Dayton said all contingencies must be prepared for and be backed by company money in case something goes awry.

"If it does proceed, this emphasized the importance of doing it right with safeguards to make sure something like this doesn't happen," Dayton said upon returning. He added that the visit has made him no closer to a decision on the proposed Iron Range copper-nickel mine.

Dayton is visiting two mines this week on the counsel of opponents and supporters of the project to help guide his decision. Gilt Edge, a Superfund site that was once a former gold mine, has cost taxpayers more than $100 million in cleanup and is a model of what PolyMet opponents say could come to Minnesota.

Dayton will visit Michigan's Eagle Mine near Lake Superior on Friday to view what supporters of the Minnesota project say is a far more successful mine.

The PolyMet decision is shaping up to be one of the most important of Dayton's term, a decision that is almost guaranteed to end in lawsuits by whichever group loses, in what has been the company's yearslong, multimillion-dollar effort to win project approval.

Dayton has ex­plic­it­ly said pol­i­tics will play no part in his ad­min­is­tra­tion's de­ci­sion, but he has also not de­nied the deep di­vi­sions the PolyMet is­sue is caus­ing in the DFL coa­li­tion that elect­ed him governor twice.

"There's no middle ground," Dayton said Tuesday when asked about pressure from both sides.

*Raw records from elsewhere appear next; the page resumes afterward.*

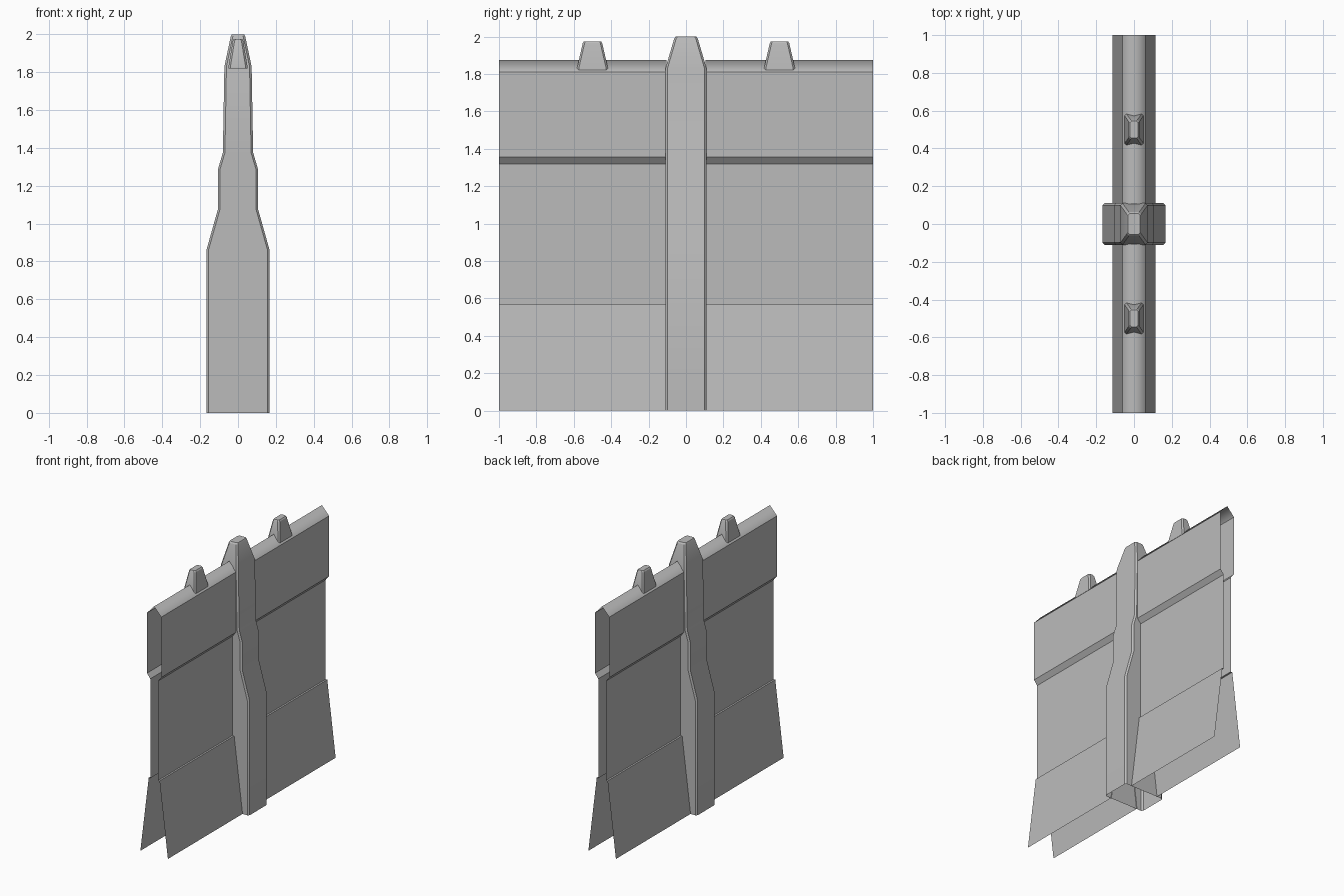
import bpy
import bmesh

cube = bpy.data.objects.get("Cube")
if cube:
    bpy.data.objects.remove(cube, do_unlink=True)

grey = bpy.data.materials.new("plain grey")
grey.use_nodes = True
colour = (0.5, 0.5, 0.5, 1)
grey.diffuse_color = colour
grey.node_tree.nodes["Principled BSDF"].inputs["Base Color"].default_value = colour


def finish(name, bm, is_smooth):
    for f in bm.faces:
        f.smooth = True
    for e in bm.edges:
        e.smooth = is_smooth(e)
    mesh = bpy.data.meshes.new(name)
    bm.to_mesh(mesh)
    bm.free()
    mesh.materials.append(grey)
    obj = bpy.data.objects.new(name, mesh)
    bpy.context.collection.objects.link(obj)
    return obj


def wall_panel(name, y0, y1):
    """Open shell: half profile mirrored about x = 0 and run along y."""
    half = [(0.115, 0), (0.045, 0.57), (0.032, 0.57), (0.032, 1.32),
            (0.06, 1.355), (0.06, 1.81)]
    profile = half + [(0, 1.875)] + [(-x, z) for x, z in reversed(half)]
    bm = bmesh.new()
    rows = [[bm.verts.new((x, y, z)) for x, z in profile] for y in (y0, y1)]
    for i in range(len(profile) - 1):
        bm.faces.new((rows[0][i], rows[0][i + 1], rows[1][i + 1], rows[1][i]))
    bmesh.ops.recalc_face_normals(bm, faces=bm.faces)
    # normals must point away from the wall's middle plane
    if sum(f.normal.x * f.calc_center_median().x for f in bm.faces) < 0:
        bmesh.ops.reverse_faces(bm, faces=bm.faces)
    # only the ridge is soft
    finish(name, bm, lambda e: all(abs(v.co.x) < 0.001 for v in e.verts))


def chamfered_column(name, sections, chamfer, y):
    """Stack of corner-cut rectangles (half x, half y, z), open below."""
    bm = bmesh.new()
    rings = []
    for hx, hy, z in sections:
        c = chamfer
        outline = [(hx, hy - c), (hx - c, hy), (c - hx, hy), (-hx, hy - c),
                   (-hx, c - hy), (c - hx, -hy), (hx - c, -hy), (hx, c - hy)]
        rings.append([bm.verts.new((px, y + py, z)) for px, py in outline])
    for low, high in zip(rings, rings[1:]):
        for i in range(8):
            j = (i + 1) % 8
            bm.faces.new((low[i], low[j], high[j], high[i]))
    bm.faces.new(rings[-1])
    bm.normal_update()
    # gentle bends are soft, corners are sharp
    finish(name, bm, lambda e: len(e.link_faces) == 2 and e.calc_face_angle() < 0.35)


# Wall on both sides of the post
wall_panel("front_wall", -1, -0.105)
wall_panel("back_wall", 0.105, 1)

# Central post, stepping in towards the top
chamfered_column("centre_post", [
    (0.167, 0.11, 0), (0.167, 0.11, 0.86), (0.105, 0.11, 1.08),
    (0.105, 0.11, 1.29), (0.08, 0.11, 1.375), (0.072, 0.11, 1.83),
    (0.038, 0.063, 1.99), (0.033, 0.055, 2.0)], 0.011, 0)

# Teeth on the ridge
for name, y in (("front_tooth", -0.5), ("back_tooth", 0.5)):
    chamfered_column(name, [(0.05, 0.083, 1.82), (0.05, 0.083, 1.83),
                            (0.028, 0.052, 1.965), (0.022, 0.046, 1.975)], 0.01, y)
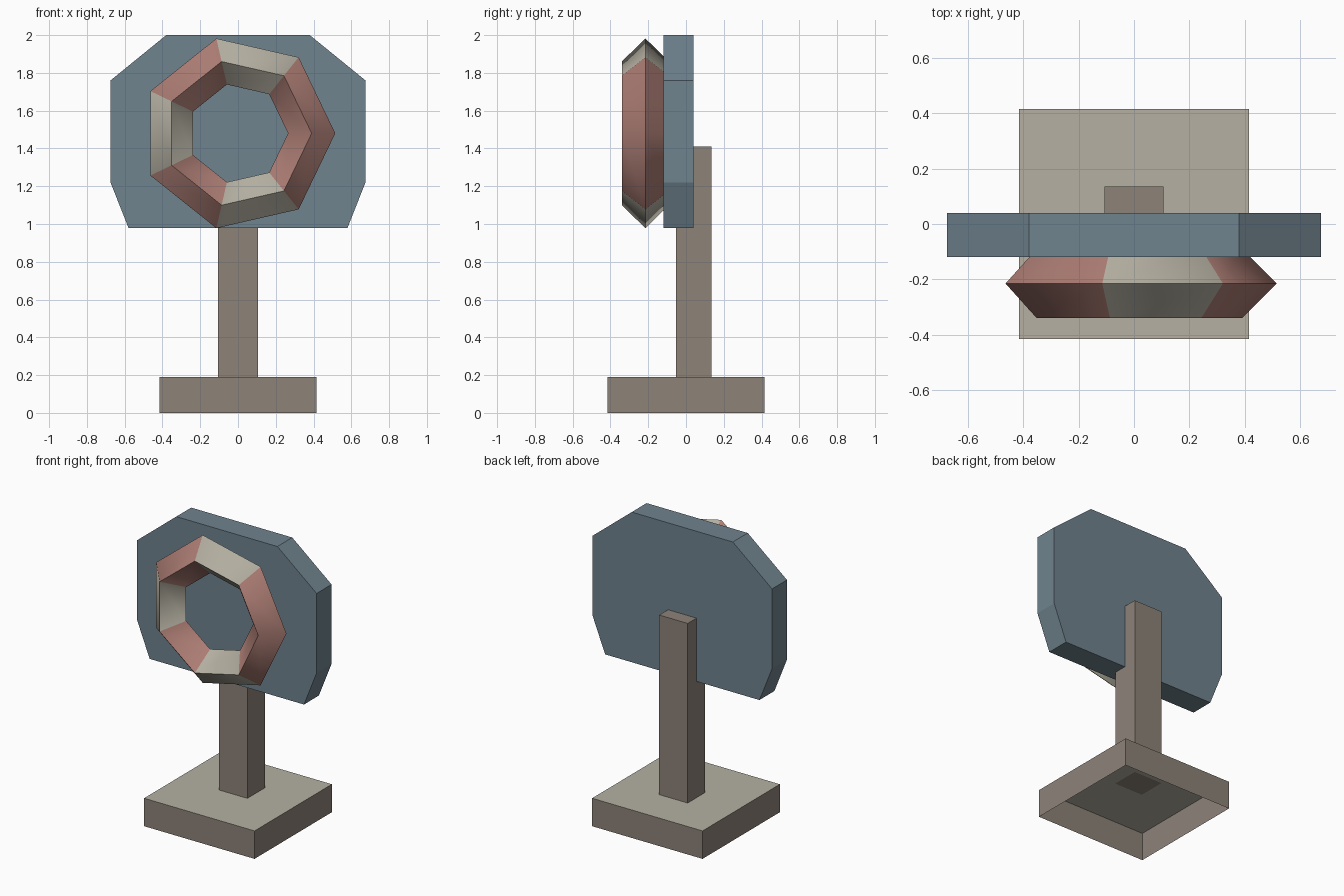
import bpy
import bmesh
from math import atan2, pi, radians
from mathutils import Matrix, Vector

default = bpy.data.objects.get("Cube")
if default:
    bpy.data.objects.remove(default, do_unlink=True)


def material(name, rgb):
    """Flat material from an sRGB colour given in 0-255."""
    linear = [((c / 255 + 0.055) / 1.055) ** 2.4 for c in rgb] + [1.0]
    mat = bpy.data.materials.new(name)
    mat.use_nodes = True
    mat.diffuse_color = linear
    mat.node_tree.nodes["Principled BSDF"].inputs["Base Color"].default_value = linear
    return mat


brown = material("brown", (141, 131, 121))
stone = material("pale stone", (181, 176, 162))
blue = material("slate blue", (112, 131, 142))
red = material("dusty red", (172, 125, 116))


def finish(name, bm, *mats):
    mesh = bpy.data.meshes.new(name)
    bm.to_mesh(mesh)
    bm.free()
    for mat in mats:
        mesh.materials.append(mat)
    obj = bpy.data.objects.new(name, mesh)
    bpy.context.collection.objects.link(obj)
    return obj


def box(low, high):
    low, high = Vector(low), Vector(high)
    bm = bmesh.new()
    place = Matrix.Translation((low + high) / 2) @ Matrix.Diagonal((high - low).to_4d())
    place[3][3] = 1
    bmesh.ops.create_cube(bm, size=1, matrix=place)
    bm.normal_update()
    return bm


# Base: a box open underneath, with a pale top
bm = box((-0.415, -0.415, 0), (0.415, 0.415, 0.19))
bottom = [f for f in bm.faces if f.normal.z < -0.9]
bmesh.ops.delete(bm, geom=bottom, context="FACES_ONLY")
for face in bm.faces:
    face.material_index = int(face.normal.z > 0.9)
finish("base", bm, brown, stone)

# Post, running up into the back of the board
finish("post", box((-0.107, -0.052, 0.19), (0.107, 0.135, 1.41)), brown)

# Board: mirrored outline, extruded backwards
half = [(0.58, 0.98), (0.675, 1.22), (0.675, 1.76), (0.38, 2.0)]
outline = half + [(-x, z) for x, z in reversed(half)]
bm = bmesh.new()
front = bm.faces.new([bm.verts.new((x, -0.12, z)) for x, z in outline])
back = bmesh.ops.extrude_face_region(bm, geom=[front], use_keep_orig=True)["geom"]
moved = [v for v in back if isinstance(v, bmesh.types.BMVert)]
bmesh.ops.translate(bm, verts=moved, vec=(0, 0.16, 0))
bmesh.ops.recalc_face_normals(bm, faces=bm.faces)
finish("board", bm, blue)

# Ring: seven segments with a diamond section, in alternating colours
SEGMENTS = 7
bpy.ops.mesh.primitive_torus_add(
    major_segments=SEGMENTS, minor_segments=4, major_radius=0.39, minor_radius=0.125,
    location=(0, -0.215, 1.48), rotation=(radians(90), 0, 0))
ring = bpy.context.object
ring.name = "ring"
ring.data.materials.append(red)
ring.data.materials.append(stone)
for poly in ring.data.polygons:
    turn = atan2(poly.center.y, poly.center.x) / (2 * pi) % 1
    poly.material_index = int(turn * SEGMENTS) % 2
bpy.ops.object.shade_smooth_by_angle(angle=radians(60))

PolyMet's project has drawn intense scrutiny as the company seeks state approval. It would be the first copper-nickel mine in the state, promising a $650 million investment and up to 350 jobs on the site of the now-closed LTV steel mine outside Hoyt Lakes. But critics say the project threatens to bring unacceptable environmental risks that would linger in the state for generations after the mine closes.

PolyMet is the first of what is expected to be several companies lining up to tap one of the world's largest untouched deposits of copper, nickel and other precious metals used for everything from smartphones to hybrid cars.

Dayton is likely to make a final decision on a state permit for the project, in consultation with Department of Natural Resources Commissioner Tom Landwehr, by late 2016, though permitting involves several other state and federal agencies.

State Rep. Tom Anzelc, DFL-Balsam Township, said a decision to stop the PolyMet project would cause a further erosion of economic opportunity on the Range and create a "monumental" fissure between Iron Range Democrats and the more Twin Cities-focused environmental wing of the party.

"I think the overwhelming conversation is, 'Is it the state's policy to write off this region?' " Anzelc said.

The PolyMet per­mit­ting con­tro­ver­sy comes at a sensi­tive time for the Range. Hundreds of layoffs in the tac­o­nite mines of north­east­ern Minnesota have served as a bru­tal ex­cla­ma­tion point on a de­cades-long trend of min­ing ob­so­les­cence, along with a loss of pop­u­la­tion and eco­nom­ic vi­tal­i­ty.

For now, Iron Range DFLers and en­vir­on­ment­al­ists who make up the par­ty's base are giv­ing Dayton some space as he deliberates.

"That this governor is willing to interject himself into this public discussion should not be criticized. To me it's a sign the chief executive of all the people of the state of Minnesota is doing his due diligence," said Anzelc.

Aaron Klemz of Friends of the Boun­dary Wa­ters Wilderness, an op­po­nent of the PolyMet pro­pos­al, said Dayton "has a good re­cord on push­ing for public trans­par­en­cy and in­volve­ment. And, he's made sure his ag­en­cies have re­tained their neu­tral­i­ty."

Still, both sides are mak­ing their case in every avail­able ven­ue.

Rep. Jason Metsa, DFL-Virginia, whose dis­trict has suf­fered more than 1,000 layoffs, said, "This is a com­muni­ty that re­al­ly needs the jobs."

Dayton has said wa­ter qual­i­ty is an is­sue that will help de­fine his place in Minnesota history.

"If he permits a mine that pol­lutes for hun­dreds of years," Klemz said, "we think that would have a very dam­ag­ing ef­fect on his leg­acy."

Klemz and others say this isn't just an issue pitting Twin Cities vs. Iron Range Democrats. They say the entire state, particularly the Range, is displaying a "deep di­vi­sion" over the project.

Patrick Coolican • 651-925-5042